» **Problem to work on**: For this exercise, return exactly the lines of the material below that begin at the one with "bpy.data.objects.remove(cube, do_unlink=True)" and stop after the one with "v.co.y *= HEAD_R / r".

» **Data for this exercise**:
──────────────────────────────

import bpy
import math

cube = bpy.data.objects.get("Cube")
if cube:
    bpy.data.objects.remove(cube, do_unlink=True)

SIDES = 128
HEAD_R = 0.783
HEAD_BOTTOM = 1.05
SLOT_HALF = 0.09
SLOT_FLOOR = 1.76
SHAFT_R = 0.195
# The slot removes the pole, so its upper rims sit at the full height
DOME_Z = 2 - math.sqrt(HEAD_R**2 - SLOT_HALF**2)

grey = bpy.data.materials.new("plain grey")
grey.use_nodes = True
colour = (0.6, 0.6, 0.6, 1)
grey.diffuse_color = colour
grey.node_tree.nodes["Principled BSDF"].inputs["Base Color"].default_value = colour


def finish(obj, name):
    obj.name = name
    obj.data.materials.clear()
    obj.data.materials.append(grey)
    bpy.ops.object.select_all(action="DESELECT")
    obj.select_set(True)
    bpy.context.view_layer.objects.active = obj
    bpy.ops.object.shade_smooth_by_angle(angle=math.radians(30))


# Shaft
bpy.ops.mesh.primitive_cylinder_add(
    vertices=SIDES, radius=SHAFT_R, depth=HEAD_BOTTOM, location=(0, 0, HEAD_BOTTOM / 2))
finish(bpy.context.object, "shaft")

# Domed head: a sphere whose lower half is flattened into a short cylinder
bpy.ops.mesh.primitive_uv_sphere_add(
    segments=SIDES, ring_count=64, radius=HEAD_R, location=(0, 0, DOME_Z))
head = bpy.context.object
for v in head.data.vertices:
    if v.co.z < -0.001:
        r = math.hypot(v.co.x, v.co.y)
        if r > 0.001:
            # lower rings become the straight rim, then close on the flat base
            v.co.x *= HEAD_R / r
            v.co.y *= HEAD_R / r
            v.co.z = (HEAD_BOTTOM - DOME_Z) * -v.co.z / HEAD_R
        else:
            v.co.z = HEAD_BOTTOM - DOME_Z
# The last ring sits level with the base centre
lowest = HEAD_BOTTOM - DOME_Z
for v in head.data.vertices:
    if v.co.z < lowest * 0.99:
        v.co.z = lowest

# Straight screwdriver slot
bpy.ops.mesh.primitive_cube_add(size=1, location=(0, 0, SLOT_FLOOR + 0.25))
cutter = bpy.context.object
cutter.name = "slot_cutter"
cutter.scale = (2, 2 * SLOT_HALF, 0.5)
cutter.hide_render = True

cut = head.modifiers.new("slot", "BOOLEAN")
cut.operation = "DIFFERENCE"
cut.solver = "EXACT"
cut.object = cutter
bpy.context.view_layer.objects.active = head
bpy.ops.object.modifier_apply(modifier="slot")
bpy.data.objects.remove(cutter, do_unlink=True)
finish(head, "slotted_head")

──────────────────────────────

» **Response to the task**:
    bpy.data.objects.remove(cube, do_unlink=True)

SIDES = 128
HEAD_R = 0.783
HEAD_BOTTOM = 1.05
SLOT_HALF = 0.09
SLOT_FLOOR = 1.76
SHAFT_R = 0.195
# The slot removes the pole, so its upper rims sit at the full height
DOME_Z = 2 - math.sqrt(HEAD_R**2 - SLOT_HALF**2)

grey = bpy.data.materials.new("plain grey")
grey.use_nodes = True
colour = (0.6, 0.6, 0.6, 1)
grey.diffuse_color = colour
grey.node_tree.nodes["Principled BSDF"].inputs["Base Color"].default_value = colour


def finish(obj, name):
    obj.name = name
    obj.data.materials.clear()
    obj.data.materials.append(grey)
    bpy.ops.object.select_all(action="DESELECT")
    obj.select_set(True)
    bpy.context.view_layer.objects.active = obj
    bpy.ops.object.shade_smooth_by_angle(angle=math.radians(30))


# Shaft
bpy.ops.mesh.primitive_cylinder_add(
    vertices=SIDES, radius=SHAFT_R, depth=HEAD_BOTTOM, location=(0, 0, HEAD_BOTTOM / 2))
finish(bpy.context.object, "shaft")

# Domed head: a sphere whose lower half is flattened into a short cylinder
bpy.ops.mesh.primitive_uv_sphere_add(
    segments=SIDES, ring_count=64, radius=HEAD_R, location=(0, 0, DOME_Z))
head = bpy.context.object
for v in head.data.vertices:
    if v.co.z < -0.001:
        r = math.hypot(v.co.x, v.co.y)
        if r > 0.001:
            # lower rings become the straight rim, then close on the flat base
            v.co.x *= HEAD_R / r
            v.co.y *= HEAD_R / r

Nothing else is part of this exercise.